• _YOUR ASSIGNMENT_:
Answer with a number only: how many lines of the entries below contain the word "toCreasedNormals"?

• _DATASET ENTRIES_:
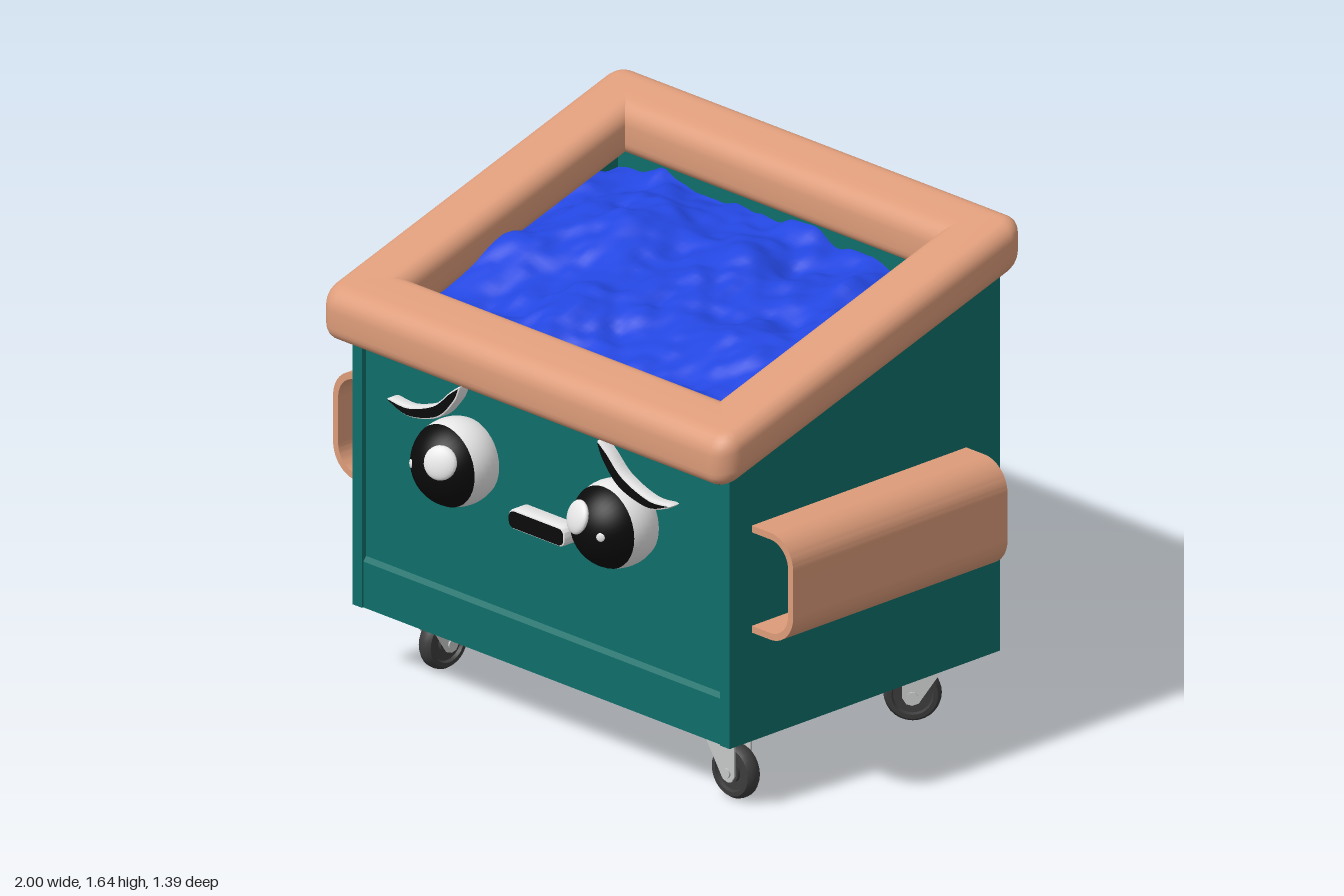
import * as THREE from 'three';
import { toCreasedNormals } from 'three/addons/utils/BufferGeometryUtils.js';

const mat = (name, color, side = THREE.FrontSide) => {
  const m = new THREE.MeshStandardMaterial({ color, side });
  m.name = name;
  return m;
};

const SLOPE = 0.31;              // rise of the rim per unit towards the back
const rimY = (z) => 1.352 - SLOPE * z;
const FACE_X = 0.022;            // centre line of the face

export function createModel() {
  const root = new THREE.Group();
  const teal = mat('teal paint', 0x0f6f6a);
  const tan = mat('tan rim', 0xdd9c7a);
  const blue = mat('blue filling', 0x2346e0, THREE.DoubleSide);
  const white = mat('white', 0xeeeeee);
  const black = mat('black', 0x0a0a0a);
  const rubber = mat('dark rubber', 0x3c3c3c);
  const metal = mat('pale metal', 0xc6c8c8);

  const add = (parent, name, geo, material, x = 0, y = 0, z = 0) => {
    const m = new THREE.Mesh(geo, material);
    m.name = name;
    m.position.set(x, y, z);
    parent.add(m);
    return m;
  };
  const polygon = (pts) => new THREE.Shape(pts.map(([a, b]) => new THREE.Vector2(a, b)));
  const roundRect = (x0, y0, x1, y1, r, Type = THREE.Shape) => {
    const s = new Type();
    s.absarc(x1 - r, y0 + r, r, -Math.PI / 2, 0);
    s.absarc(x1 - r, y1 - r, r, 0, Math.PI / 2);
    s.absarc(x0 + r, y1 - r, r, Math.PI / 2, Math.PI);
    s.absarc(x0 + r, y0 + r, r, Math.PI, Math.PI * 1.5);
    s.closePath();
    return s;
  };
  // Extrudes a (z, y) profile across x, centred on x = 0
  const extrudeAcross = (pts, width) => {
    const g = new THREE.ExtrudeGeometry(polygon(pts), { depth: width, bevelEnabled: false });
    return g.rotateY(-Math.PI / 2).translate(width / 2, 0, 0);
  };

  // Body: side walls, ribbed front and back walls, floor
  const body = new THREE.Group();
  body.name = 'body';
  root.add(body);
  const side = extrudeAcross([[0.494, 0.22], [0.494, rimY(0.494)], [-0.652, rimY(-0.652)], [-0.652, 0.22]], 0.042);
  for (const s of [1, -1]) add(body, 'sideWall', side, teal, s * 0.799);
  add(body, 'frontWall', extrudeAcross([
    [0.44, 0.22], [0.488, 0.22], [0.488, 0.37], [0.476, 0.385], [0.476, 1.06],
    [0.487, 1.075], [0.487, 1.2], [0.44, 1.2]], 1.57), teal);
  add(body, 'backWall', extrudeAcross([
    [-0.59, 0.22], [-0.59, 1.54], [-0.63, 1.54], [-0.63, 1.07], [-0.646, 1.04], [-0.646, 0.94],
    [-0.63, 0.91], [-0.63, 0.56], [-0.646, 0.53], [-0.646, 0.45], [-0.63, 0.42], [-0.63, 0.22]], 1.57), teal);
  add(body, 'floor', new THREE.BoxGeometry(1.57, 0.04, 1.1), teal, 0, 0.241, -0.075);

  // Padded rim, sheared to follow the sloping top
  const b = 0.055;
  const rimShape = roundRect(-0.887 + b, -0.58 + b, 0.887 - b, 0.702 - b, 0.015);
  rimShape.holes.push(roundRect(-0.672 - b, -0.387 - b, 0.672 + b, 0.517 + b, 0.004, THREE.Path));
  let rim = new THREE.ExtrudeGeometry(rimShape, {
    depth: 0.058, bevelSize: b, bevelThickness: b, bevelSegments: 6, curveSegments: 5 });
  rim.rotateX(-Math.PI / 2).translate(0, -0.029, 0);
  const rp = rim.attributes.position;
  for (let i = 0; i < rp.count; i++) rp.setY(i, rp.getY(i) + rimY(rp.getZ(i)));
  add(root, 'rim', toCreasedNormals(rim, 0.6), tan);

  // Lumpy filling from smooth value noise plus two mounds
  const hash = (i, j) => {
    const v = Math.sin(i * 127.1 + j * 311.7) * 43758.5453;
    return v - Math.floor(v);
  };
  const noise = (x, y) => {
    const i = Math.floor(x), j = Math.floor(y);
    const u = THREE.MathUtils.smoothstep(x - i, 0, 1), v = THREE.MathUtils.smoothstep(y - j, 0, 1);
    const l = THREE.MathUtils.lerp;
    return l(l(hash(i, j), hash(i + 1, j), u), l(hash(i, j + 1), hash(i + 1, j + 1), u), v) - 0.5;
  };
  const mound = (x, z, cx, cz, r) => Math.exp(-((x - cx) ** 2 + (z - cz) ** 2) / (r * r));
  const fill = new THREE.PlaneGeometry(1.56, 1.04, 90, 64).rotateX(-Math.PI / 2).translate(0, 0, -0.08);
  const fp = fill.attributes.position;
  for (let i = 0; i < fp.count; i++) {
    const x = fp.getX(i), z = fp.getZ(i);
    fp.setY(i, 1.285 - 0.12 * z + 0.1 * mound(x, z, -0.4, -0.2, 0.22) + 0.05 * mound(x, z, 0.12, -0.3, 0.22)
      - 0.03 * THREE.MathUtils.smoothstep(z, 0.1, 0.4)
      + 0.08 * noise(x * 5 + 9, z * 5 + 4) + 0.04 * noise(x * 12, z * 12) + 0.015 * noise(x * 26, z * 26));
  }
  fill.computeVertexNormals();
  add(root, 'filling', fill, blue);

  // Side handles: open C-shaped channels running front to back
  const channel = new THREE.Shape();
  channel.moveTo(0.815, 0.575);
  channel.lineTo(0.9, 0.575);
  channel.absarc(0.9, 0.675, 0.1, -Math.PI / 2, 0);
  channel.absarc(0.9, 0.825, 0.1, 0, Math.PI / 2);
  channel.lineTo(0.815, 0.925);
  channel.lineTo(0.815, 0.903);
  channel.absarc(0.9, 0.825, 0.078, Math.PI / 2, 0, true);
  channel.absarc(0.9, 0.675, 0.078, 0, -Math.PI / 2, true);
  channel.lineTo(0.815, 0.597);
  const handle = toCreasedNormals(
    new THREE.ExtrudeGeometry(channel, { depth: 0.908, bevelEnabled: false, curveSegments: 10 }), 0.6);
  add(root, 'leftHandle', handle, tan, 0, 0, -0.508);
  add(root, 'rightHandle', handle, tan, 0, 0, 0.4).rotation.y = Math.PI;

  // Face pieces: white backing with a thin black front
  const face = new THREE.Group();
  face.name = 'face';
  face.position.x = FACE_X;
  root.add(face);
  const inlay = (name, shape, z0, z1) => {
    const e = 0.006;
    add(face, name + 'Backing', toCreasedNormals(new THREE.ExtrudeGeometry(shape, {
      depth: z1 - z0 - 2 * e, bevelSize: e, bevelThickness: e, bevelSegments: 2 }), 0.6), white, 0, 0, z0 + e);
    add(face, name, new THREE.ExtrudeGeometry(shape, { depth: 0.005, bevelEnabled: false }), black, 0, 0, z1 - 0.002);
  };
  inlay('mouth', roundRect(-0.117, 0.697, 0.117, 0.75, 0.02), 0.47, 0.535);

  for (const s of [1, -1]) {
    const brow = new THREE.Shape();
    brow.moveTo(s * 0.607, 0.978);
    brow.splineThru([[0.52, 0.953], [0.4, 0.983], [0.33, 1.05], [0.304, 1.1]].map(([x, y]) => new THREE.Vector2(s * x, y)));
    brow.splineThru([[0.34, 1.073], [0.41, 1.013], [0.52, 0.974], [0.607, 0.978]].map(([x, y]) => new THREE.Vector2(s * x, y)));
    inlay('brow', brow, 0.525, 0.57);

    // Eye: white ball, black front cap, two glints
    const eye = new THREE.Group();
    eye.name = s > 0 ? 'leftEye' : 'rightEye';
    eye.position.set(s * 0.347, 0.842, 0.535);
    face.add(eye);
    add(eye, 'eyeball', new THREE.SphereGeometry(0.139, 36, 24), white);
    add(eye, 'pupil', new THREE.SphereGeometry(0.141, 36, 18, 0, Math.PI * 2, 0, 1.2).rotateX(Math.PI / 2), black);
    const glint = (x, y, r) => {
      const dir = new THREE.Vector3(x, y, Math.sqrt(0.141 ** 2 - x * x - y * y));
      const g = add(eye, 'glint', new THREE.SphereGeometry(r, 24, 12), white);
      g.position.copy(dir);
      g.quaternion.setFromUnitVectors(new THREE.Vector3(0, 0, 1), dir.clone().normalize());
      g.scale.z = 0.35;
    };
    glint(s > 0 ? -0.035 : 0.055, 0.045, 0.054);
    glint(s > 0 ? 0.062 : -0.075, 0.005, 0.014);
  }

  // Casters: mounting plate, fork and wheel, each swivelled its own way
  const wheelProfile = [[0.03, -0.014], [0.06, -0.016], [0.064, -0.027], [0.078, -0.026], [0.087, -0.014],
    [0.089, 0], [0.087, 0.014], [0.078, 0.026], [0.064, 0.027], [0.06, 0.016], [0.03, 0.014]]
    .map(([r, y]) => new THREE.Vector2(r, y));
  const wheel = toCreasedNormals(new THREE.LatheGeometry(wheelProfile, 28).rotateX(Math.PI / 2), 0.7);
  const hub = new THREE.CylinderGeometry(0.034, 0.034, 0.05, 18).rotateX(Math.PI / 2);
  const bolt = new THREE.CylinderGeometry(0.016, 0.016, 0.088, 12).rotateX(Math.PI / 2);
  const forkShape = polygon([[-0.07, 0.212], [0.075, 0.212], [0.077, 0.085], [0.064, 0.064], [0.046, 0.059], [0.026, 0.066]]);
  const fork = new THREE.ExtrudeGeometry(forkShape, { depth: 0.006, bevelEnabled: false });
  const caster = (name, x, z, yaw) => {
    const c = new THREE.Group();
    c.name = name;
    c.position.set(x, 0, z);
    c.rotation.y = yaw;
    root.add(c);
    add(c, 'mountingPlate', new THREE.BoxGeometry(0.2, 0.012, 0.11), metal, 0, 0.215, 0);
    for (const s of [1, -1]) add(c, 'fork', fork, metal, 0, 0, s * 0.035 - 0.003);
    add(c, 'wheel', wheel, rubber, 0.045, 0.089, 0);
    add(c, 'hub', hub, rubber, 0.045, 0.089, 0);
    add(c, 'axleBolt', bolt, metal, 0.045, 0.089, 0);
  };
  caster('frontLeftCaster', 0.675, 0.37, 0);
  caster('frontRightCaster', -0.65, 0.32, Math.PI / 2);
  caster('backLeftCaster', 0.675, -0.485, -Math.PI * 0.75);
  caster('backRightCaster', -0.68, -0.485, -Math.PI / 4);

  return root;
}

• _THE ANSWER_:
5